# [TASK TO COMPLETE]
Look for "path" in the listing below. Gather each line that contains it.

# [DATASET CONTENT]
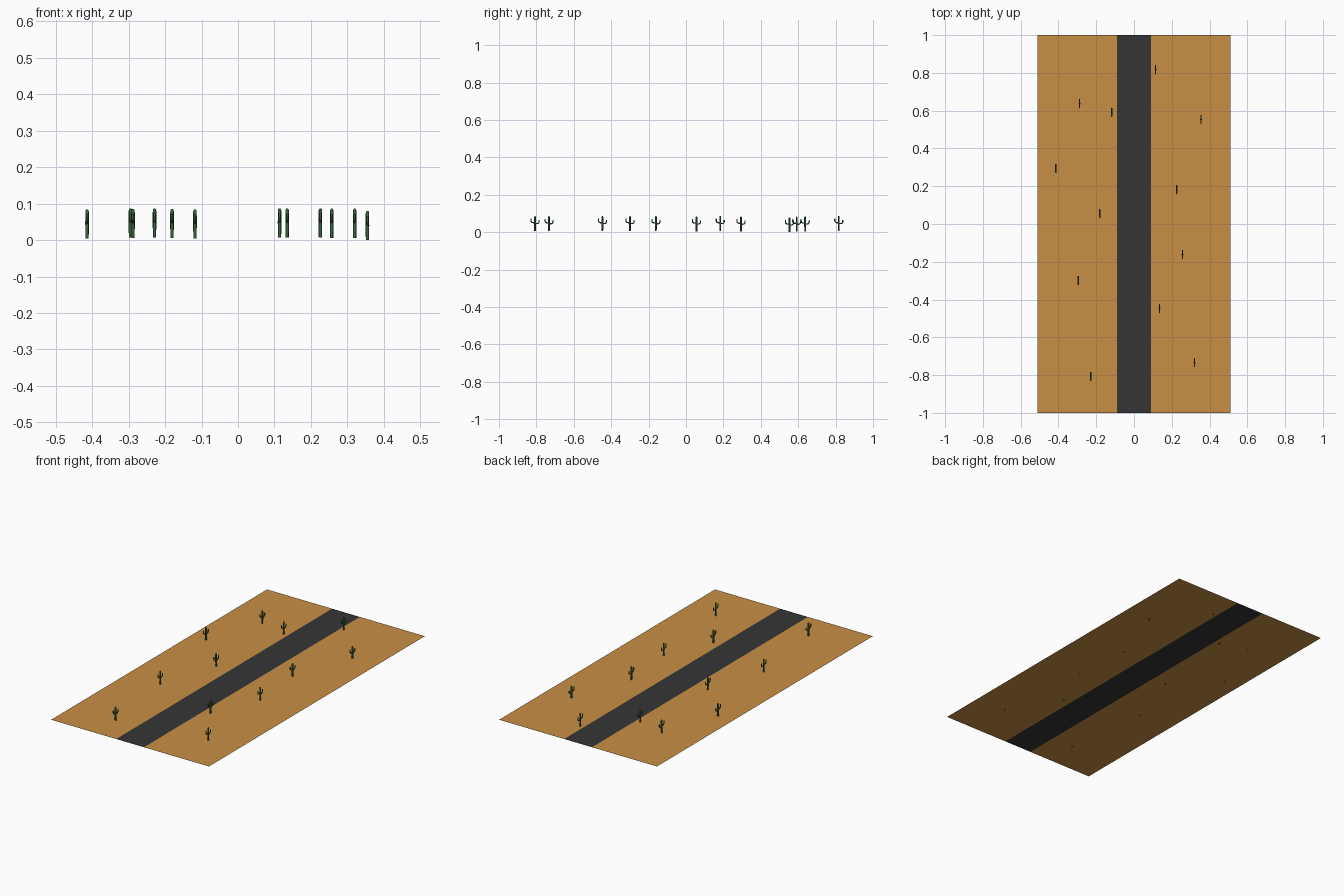
import bpy, bmesh, math
from mathutils import Vector

if "Cube" in bpy.data.objects:
    bpy.data.objects.remove(bpy.data.objects["Cube"])


def material(name, rgb):
    m = bpy.data.materials.new(name)
    m.diffuse_color = (*rgb, 1)
    m.use_nodes = True
    m.node_tree.nodes["Principled BSDF"].inputs["Base Color"].default_value = m.diffuse_color
    return m


SAND = material("sand", (0.58, 0.275, 0.06))
ASPHALT = material("asphalt", (0.036, 0.036, 0.037))
GREEN = material("cactus green", (0.035, 0.13, 0.04))
GROUND_Z = 0.009


def finish(name, bm, mats):
    me = bpy.data.meshes.new(name)
    bm.to_mesh(me)
    bm.free()
    for m in mats:
        me.materials.append(m)
    ob = bpy.data.objects.new(name, me)
    bpy.context.collection.objects.link(ob)
    return ob


def tube(bm, path, sides=8):
    """Sweep a round section along (y, z, radius) points in the x = 0 plane."""
    rings = []
    for i, (y, z, r) in enumerate(path):
        a, b = path[max(i - 1, 0)], path[min(i + 1, len(path) - 1)]
        t = Vector((0, b[0] - a[0], b[1] - a[1])).normalized()
        u = Vector((1, 0, 0))
        v = t.cross(u)
        ring = []
        for k in range(sides):
            w = 2 * math.pi * k / sides
            p = Vector((0, y, z)) + r * (math.cos(w) * u + math.sin(w) * v)
            ring.append(bm.verts.new(p))
        rings.append(ring)
    for p, q in zip(rings, rings[1:]):
        for k in range(sides):
            n = (k + 1) % sides
            bm.faces.new((p[k], p[n], q[n], q[k]))
    bm.faces.new(rings[0][::-1])
    bm.faces.new(rings[-1])


def arm(bm, side, z, top):
    """Elbow-shaped arm: out from the trunk, a bend, then straight up."""
    r, bend, reach = 0.0032, 0.011, 0.0215
    path = [(0, z, r)]
    for k in range(5):
        w = math.pi / 2 * k / 4
        path.append((side * (reach - bend + bend * math.sin(w)),
                     z + bend * (1 - math.cos(w)), r))
    path += [(side * reach, top - 0.002, r),
             (side * reach, top - 0.0006, r * 0.75),
             (side * reach, top, r * 0.3)]
    tube(bm, path)


# Flat desert with the road cut into it as a strip
bm = bmesh.new()
rows = [[bm.verts.new((x, y, GROUND_Z)) for x in (-0.512, -0.09, 0.09, 0.512)]
        for y in (-1, 1)]
for i in range(3):
    f = bm.faces.new((rows[0][i], rows[0][i + 1], rows[1][i + 1], rows[1][i]))
    f.material_index = 1 if i == 1 else 0
finish("desert_and_road", bm, [SAND, ASPHALT])

# One cactus shape, shared by all plants
bm = bmesh.new()
tube(bm, [(0, 0, 0.0045), (0, 0.04, 0.005), (0, 0.074, 0.0048),
          (0, 0.078, 0.0036), (0, 0.080, 0.0015)])
arm(bm, -1, 0.044, 0.066)
arm(bm, 1, 0.039, 0.059)
first = finish("cactus", bm, [GREEN])
bpy.context.view_layer.objects.active = first
first.select_set(True)
bpy.ops.object.shade_smooth_by_angle(angle=math.radians(50))

# Cactus positions along both sides of the road (x, y, base height)
spots = [(0.114, 0.817, 0.007), (-0.288, 0.637, 0.005), (-0.118, 0.592, 0.004),
         (0.355, 0.553, 0.0), (-0.414, 0.294, 0.004), (0.226, 0.183, 0.007),
         (-0.181, 0.056, 0.005), (0.257, -0.161, 0.006), (-0.295, -0.299, 0.007),
         (0.135, -0.447, 0.007), (0.32, -0.733, 0.006), (-0.229, -0.807, 0.007)]
for i, spot in enumerate(spots):
    ob = first
    if i:
        ob = bpy.data.objects.new(f"cactus_{i + 1}", first.data)
        bpy.context.collection.objects.link(ob)
    ob.location = spot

# [RESPONSE AREA]
def tube(bm, path, sides=8):
    for i, (y, z, r) in enumerate(path):
        a, b = path[max(i - 1, 0)], path[min(i + 1, len(path) - 1)]
    path = [(0, z, r)]
        path.append((side * (reach - bend + bend * math.sin(w)),
    path += [(side * reach, top - 0.002, r),
    tube(bm, path)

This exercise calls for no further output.